## Problem to solve
Check every line of the material for the word "peak". Copy those that have it.

## Record extracts
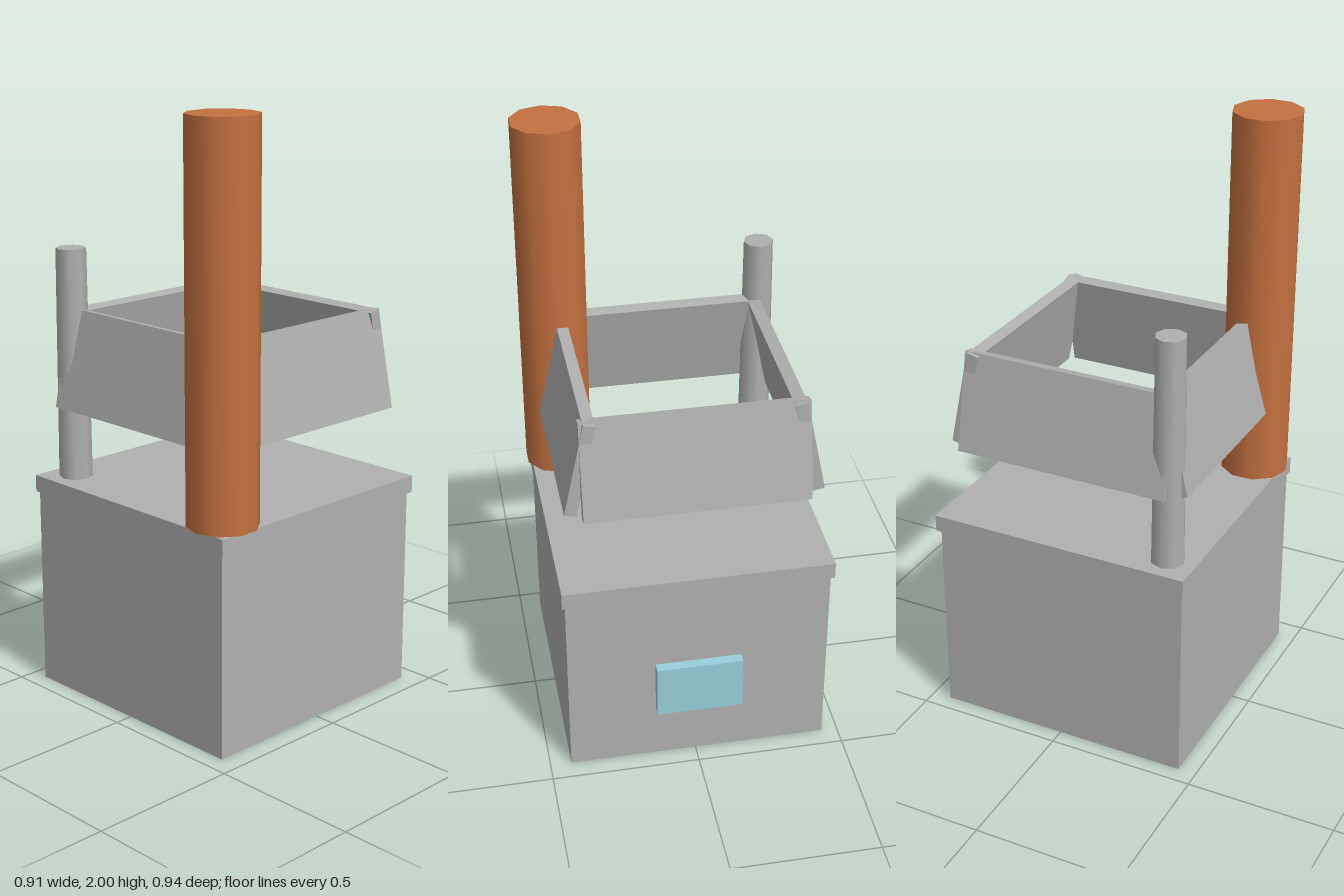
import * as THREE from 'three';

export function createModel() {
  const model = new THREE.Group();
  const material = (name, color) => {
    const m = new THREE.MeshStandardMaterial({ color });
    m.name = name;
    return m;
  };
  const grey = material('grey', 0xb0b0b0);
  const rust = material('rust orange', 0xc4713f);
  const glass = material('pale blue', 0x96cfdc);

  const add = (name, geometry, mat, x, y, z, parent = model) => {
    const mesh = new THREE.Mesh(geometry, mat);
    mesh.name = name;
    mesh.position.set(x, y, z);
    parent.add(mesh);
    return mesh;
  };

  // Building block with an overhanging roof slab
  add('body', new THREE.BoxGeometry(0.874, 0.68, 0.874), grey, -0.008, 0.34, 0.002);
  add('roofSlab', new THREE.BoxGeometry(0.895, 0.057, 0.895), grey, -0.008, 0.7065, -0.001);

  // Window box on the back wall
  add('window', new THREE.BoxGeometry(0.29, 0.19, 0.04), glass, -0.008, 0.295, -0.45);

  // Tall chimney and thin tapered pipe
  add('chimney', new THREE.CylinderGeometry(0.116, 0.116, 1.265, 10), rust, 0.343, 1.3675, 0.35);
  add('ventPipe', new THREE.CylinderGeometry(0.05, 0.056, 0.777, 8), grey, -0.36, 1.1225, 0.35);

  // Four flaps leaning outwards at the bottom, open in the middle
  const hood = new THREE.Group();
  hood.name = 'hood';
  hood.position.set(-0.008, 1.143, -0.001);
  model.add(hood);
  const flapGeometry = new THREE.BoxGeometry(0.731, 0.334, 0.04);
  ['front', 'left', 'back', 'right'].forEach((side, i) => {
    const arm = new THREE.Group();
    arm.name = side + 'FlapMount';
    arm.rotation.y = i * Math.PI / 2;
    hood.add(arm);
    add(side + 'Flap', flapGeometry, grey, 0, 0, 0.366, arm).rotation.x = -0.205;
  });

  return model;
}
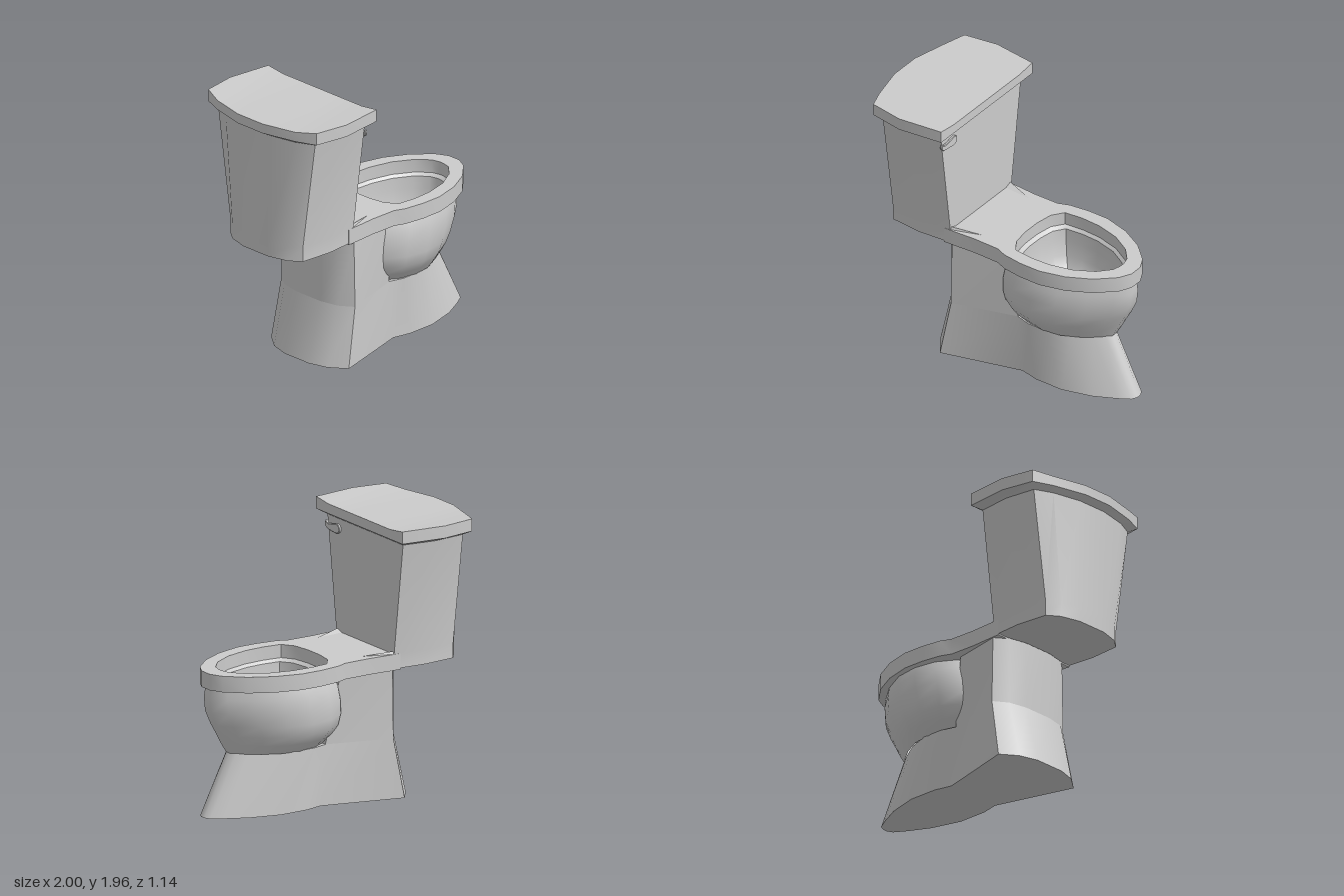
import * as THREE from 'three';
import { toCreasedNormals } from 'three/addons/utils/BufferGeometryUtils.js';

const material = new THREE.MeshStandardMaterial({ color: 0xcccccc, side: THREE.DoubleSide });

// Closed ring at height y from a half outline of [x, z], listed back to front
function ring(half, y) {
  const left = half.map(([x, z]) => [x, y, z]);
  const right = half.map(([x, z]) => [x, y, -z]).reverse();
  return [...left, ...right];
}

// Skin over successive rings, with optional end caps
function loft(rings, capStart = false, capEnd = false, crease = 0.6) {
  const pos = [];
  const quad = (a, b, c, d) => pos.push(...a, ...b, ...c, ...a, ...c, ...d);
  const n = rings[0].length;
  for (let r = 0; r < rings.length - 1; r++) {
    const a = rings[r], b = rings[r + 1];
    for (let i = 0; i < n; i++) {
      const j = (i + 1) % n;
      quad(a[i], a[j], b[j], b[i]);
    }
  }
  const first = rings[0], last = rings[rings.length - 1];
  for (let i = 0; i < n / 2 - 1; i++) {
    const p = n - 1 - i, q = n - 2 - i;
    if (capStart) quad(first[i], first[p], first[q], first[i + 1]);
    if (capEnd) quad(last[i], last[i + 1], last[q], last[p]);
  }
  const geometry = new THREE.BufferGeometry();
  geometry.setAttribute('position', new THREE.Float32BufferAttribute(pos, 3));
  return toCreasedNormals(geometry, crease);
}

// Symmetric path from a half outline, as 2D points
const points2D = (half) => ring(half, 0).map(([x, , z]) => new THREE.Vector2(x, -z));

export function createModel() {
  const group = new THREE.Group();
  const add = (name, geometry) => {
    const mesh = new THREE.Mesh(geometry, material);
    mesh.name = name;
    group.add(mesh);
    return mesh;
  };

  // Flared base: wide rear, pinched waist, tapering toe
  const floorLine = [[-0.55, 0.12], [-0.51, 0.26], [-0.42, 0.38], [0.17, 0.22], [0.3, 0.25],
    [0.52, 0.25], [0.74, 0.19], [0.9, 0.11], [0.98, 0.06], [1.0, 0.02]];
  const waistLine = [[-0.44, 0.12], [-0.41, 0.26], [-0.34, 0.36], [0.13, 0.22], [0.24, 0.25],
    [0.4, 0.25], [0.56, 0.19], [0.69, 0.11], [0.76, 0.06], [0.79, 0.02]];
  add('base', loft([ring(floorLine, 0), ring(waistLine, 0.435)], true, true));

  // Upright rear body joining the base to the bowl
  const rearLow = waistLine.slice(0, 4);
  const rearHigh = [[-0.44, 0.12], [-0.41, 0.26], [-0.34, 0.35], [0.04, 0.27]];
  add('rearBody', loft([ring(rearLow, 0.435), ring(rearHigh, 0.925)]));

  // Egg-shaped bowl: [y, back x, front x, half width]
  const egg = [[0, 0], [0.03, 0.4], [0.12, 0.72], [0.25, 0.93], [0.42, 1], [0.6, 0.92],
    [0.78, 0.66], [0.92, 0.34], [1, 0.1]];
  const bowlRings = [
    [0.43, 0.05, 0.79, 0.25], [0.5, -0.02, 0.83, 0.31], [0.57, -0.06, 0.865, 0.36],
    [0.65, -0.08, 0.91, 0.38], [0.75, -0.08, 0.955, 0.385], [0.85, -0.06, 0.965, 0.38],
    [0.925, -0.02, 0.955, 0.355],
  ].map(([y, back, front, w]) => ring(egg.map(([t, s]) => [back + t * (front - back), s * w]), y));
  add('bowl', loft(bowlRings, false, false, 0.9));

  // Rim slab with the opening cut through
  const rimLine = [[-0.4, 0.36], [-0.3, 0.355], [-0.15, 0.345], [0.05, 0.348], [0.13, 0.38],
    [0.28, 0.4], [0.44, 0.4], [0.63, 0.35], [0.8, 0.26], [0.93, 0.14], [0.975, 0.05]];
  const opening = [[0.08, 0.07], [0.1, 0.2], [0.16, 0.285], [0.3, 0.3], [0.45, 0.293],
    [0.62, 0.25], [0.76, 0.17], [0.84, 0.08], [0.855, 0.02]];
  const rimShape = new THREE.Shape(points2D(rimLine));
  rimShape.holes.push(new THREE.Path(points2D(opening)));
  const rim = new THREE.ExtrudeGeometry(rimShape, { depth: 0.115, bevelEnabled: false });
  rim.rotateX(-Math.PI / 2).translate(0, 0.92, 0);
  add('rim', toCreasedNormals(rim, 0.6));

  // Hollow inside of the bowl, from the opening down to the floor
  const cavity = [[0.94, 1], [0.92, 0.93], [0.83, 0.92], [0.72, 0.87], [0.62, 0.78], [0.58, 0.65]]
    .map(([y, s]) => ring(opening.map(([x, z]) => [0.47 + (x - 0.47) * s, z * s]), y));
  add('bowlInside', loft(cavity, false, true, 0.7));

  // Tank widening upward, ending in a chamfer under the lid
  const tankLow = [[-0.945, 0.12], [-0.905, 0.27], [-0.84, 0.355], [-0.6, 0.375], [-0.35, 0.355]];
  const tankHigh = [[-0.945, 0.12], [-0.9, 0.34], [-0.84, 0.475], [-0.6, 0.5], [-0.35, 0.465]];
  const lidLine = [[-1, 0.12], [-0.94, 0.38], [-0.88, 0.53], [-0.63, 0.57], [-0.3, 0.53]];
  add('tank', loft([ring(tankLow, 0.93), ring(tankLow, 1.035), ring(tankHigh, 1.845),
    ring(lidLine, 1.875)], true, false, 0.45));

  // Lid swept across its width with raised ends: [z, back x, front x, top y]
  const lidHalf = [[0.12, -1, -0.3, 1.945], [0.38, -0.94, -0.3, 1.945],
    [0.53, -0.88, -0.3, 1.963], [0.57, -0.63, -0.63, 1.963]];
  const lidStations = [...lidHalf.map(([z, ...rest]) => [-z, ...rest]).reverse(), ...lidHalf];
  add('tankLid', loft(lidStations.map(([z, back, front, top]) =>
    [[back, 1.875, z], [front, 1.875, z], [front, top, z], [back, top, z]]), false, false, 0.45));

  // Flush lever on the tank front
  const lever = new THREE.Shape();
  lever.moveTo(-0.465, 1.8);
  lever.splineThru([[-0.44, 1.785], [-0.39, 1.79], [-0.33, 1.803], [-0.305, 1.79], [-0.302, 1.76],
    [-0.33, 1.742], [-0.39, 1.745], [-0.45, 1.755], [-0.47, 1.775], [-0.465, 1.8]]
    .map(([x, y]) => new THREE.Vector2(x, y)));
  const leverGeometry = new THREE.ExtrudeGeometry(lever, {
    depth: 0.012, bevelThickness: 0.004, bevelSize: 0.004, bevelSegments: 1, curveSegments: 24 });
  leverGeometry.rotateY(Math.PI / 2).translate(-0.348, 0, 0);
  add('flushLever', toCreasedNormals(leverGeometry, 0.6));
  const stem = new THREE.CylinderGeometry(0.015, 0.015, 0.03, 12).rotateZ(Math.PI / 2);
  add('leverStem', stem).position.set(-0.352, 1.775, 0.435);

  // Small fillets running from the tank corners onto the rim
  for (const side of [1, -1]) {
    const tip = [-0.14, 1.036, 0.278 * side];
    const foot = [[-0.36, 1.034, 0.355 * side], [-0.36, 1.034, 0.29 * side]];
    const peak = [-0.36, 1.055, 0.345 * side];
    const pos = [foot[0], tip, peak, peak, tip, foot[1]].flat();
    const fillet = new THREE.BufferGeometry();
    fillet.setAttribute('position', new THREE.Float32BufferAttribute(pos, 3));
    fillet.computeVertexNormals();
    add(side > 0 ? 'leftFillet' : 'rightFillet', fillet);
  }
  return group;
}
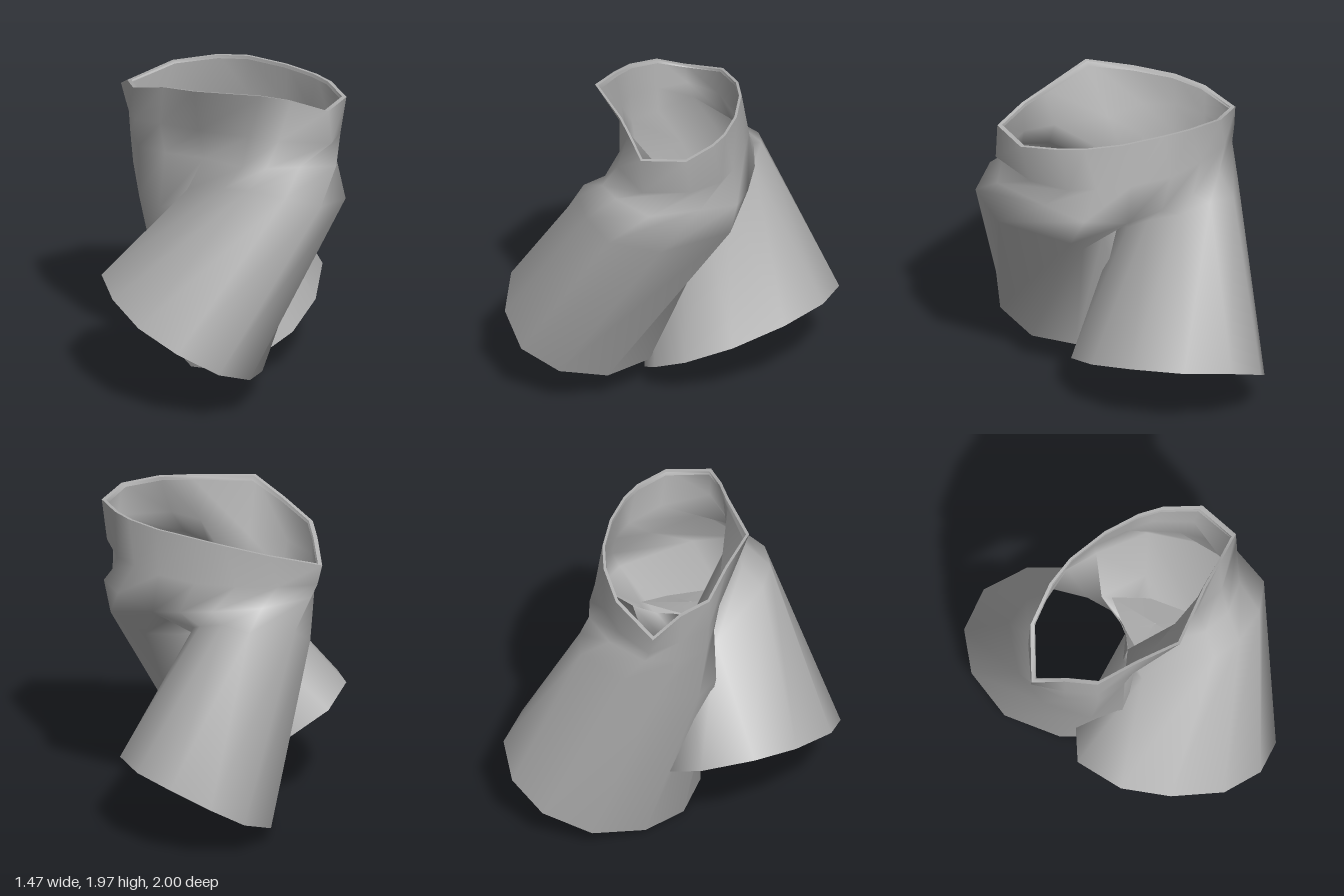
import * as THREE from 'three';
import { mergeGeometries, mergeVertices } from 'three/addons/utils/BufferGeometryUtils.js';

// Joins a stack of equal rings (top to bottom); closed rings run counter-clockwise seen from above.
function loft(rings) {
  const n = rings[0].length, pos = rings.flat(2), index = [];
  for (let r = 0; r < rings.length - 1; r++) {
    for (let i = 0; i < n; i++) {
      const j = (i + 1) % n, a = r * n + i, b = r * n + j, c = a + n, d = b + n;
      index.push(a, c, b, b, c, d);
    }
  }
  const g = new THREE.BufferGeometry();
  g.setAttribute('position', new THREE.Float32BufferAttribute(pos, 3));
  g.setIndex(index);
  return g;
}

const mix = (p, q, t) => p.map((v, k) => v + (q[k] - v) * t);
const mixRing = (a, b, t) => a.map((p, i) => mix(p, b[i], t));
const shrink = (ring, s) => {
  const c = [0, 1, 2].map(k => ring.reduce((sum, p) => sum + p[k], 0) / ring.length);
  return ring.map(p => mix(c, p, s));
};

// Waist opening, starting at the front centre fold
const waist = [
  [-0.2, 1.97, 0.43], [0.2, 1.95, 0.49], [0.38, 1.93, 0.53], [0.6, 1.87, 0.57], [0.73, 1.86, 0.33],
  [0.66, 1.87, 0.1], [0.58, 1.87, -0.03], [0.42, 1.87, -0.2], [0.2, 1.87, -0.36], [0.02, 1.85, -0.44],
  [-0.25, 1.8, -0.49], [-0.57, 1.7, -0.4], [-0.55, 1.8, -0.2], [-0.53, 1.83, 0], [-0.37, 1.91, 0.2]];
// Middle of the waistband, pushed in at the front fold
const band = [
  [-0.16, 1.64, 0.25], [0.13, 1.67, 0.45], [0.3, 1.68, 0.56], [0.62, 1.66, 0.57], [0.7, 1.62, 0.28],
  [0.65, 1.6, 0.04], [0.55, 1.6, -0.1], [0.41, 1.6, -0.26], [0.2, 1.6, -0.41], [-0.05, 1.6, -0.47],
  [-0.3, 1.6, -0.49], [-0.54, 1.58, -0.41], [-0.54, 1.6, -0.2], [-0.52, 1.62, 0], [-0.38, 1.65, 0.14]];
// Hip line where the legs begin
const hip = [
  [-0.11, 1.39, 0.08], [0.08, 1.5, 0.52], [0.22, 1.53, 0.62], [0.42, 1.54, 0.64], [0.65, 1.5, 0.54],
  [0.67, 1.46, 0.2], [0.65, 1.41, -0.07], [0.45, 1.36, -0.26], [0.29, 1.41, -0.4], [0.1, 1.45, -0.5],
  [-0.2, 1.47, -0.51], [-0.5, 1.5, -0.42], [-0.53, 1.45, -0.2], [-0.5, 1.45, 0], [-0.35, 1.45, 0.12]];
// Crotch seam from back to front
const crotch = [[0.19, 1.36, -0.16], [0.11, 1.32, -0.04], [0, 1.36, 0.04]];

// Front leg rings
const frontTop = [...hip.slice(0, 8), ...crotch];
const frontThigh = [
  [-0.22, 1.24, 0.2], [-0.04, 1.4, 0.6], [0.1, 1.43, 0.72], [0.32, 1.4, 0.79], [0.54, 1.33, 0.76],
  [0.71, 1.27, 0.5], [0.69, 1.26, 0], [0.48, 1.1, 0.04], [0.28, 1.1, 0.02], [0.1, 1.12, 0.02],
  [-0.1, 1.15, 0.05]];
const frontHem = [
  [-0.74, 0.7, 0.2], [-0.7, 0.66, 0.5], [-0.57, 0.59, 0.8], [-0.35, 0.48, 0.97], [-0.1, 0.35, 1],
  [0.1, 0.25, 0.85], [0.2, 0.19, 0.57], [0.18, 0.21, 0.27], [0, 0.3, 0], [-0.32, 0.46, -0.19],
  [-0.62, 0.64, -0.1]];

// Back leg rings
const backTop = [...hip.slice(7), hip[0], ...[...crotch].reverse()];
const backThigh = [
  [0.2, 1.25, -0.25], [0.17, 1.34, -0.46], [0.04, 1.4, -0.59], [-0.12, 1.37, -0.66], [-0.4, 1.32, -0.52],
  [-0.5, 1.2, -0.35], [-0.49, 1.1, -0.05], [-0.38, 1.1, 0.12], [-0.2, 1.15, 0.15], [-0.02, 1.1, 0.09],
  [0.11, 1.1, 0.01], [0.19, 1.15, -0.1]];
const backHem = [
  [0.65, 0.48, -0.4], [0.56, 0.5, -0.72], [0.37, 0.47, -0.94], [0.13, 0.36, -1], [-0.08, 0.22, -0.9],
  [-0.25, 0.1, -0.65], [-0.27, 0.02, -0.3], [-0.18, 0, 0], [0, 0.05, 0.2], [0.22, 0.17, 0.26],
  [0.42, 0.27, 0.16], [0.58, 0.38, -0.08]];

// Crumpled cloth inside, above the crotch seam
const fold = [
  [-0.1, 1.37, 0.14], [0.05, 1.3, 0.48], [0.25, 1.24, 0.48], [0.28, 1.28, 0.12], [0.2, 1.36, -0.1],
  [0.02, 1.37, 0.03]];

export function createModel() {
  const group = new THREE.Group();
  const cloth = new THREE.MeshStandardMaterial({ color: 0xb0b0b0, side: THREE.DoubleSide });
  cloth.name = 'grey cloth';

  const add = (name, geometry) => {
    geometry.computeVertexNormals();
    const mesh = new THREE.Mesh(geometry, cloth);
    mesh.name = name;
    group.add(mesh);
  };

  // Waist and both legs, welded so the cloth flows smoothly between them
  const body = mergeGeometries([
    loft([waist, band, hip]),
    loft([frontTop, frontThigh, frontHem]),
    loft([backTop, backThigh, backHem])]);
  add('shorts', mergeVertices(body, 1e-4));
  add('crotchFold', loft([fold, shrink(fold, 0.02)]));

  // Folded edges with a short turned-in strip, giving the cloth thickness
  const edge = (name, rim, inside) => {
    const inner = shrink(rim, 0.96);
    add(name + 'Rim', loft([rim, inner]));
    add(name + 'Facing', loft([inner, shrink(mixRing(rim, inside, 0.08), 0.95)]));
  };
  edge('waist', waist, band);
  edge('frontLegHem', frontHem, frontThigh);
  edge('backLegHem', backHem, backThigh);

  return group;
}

## Response to this exercise
    const peak = [-0.36, 1.055, 0.345 * side];
    const pos = [foot[0], tip, peak, peak, tip, foot[1]].flat();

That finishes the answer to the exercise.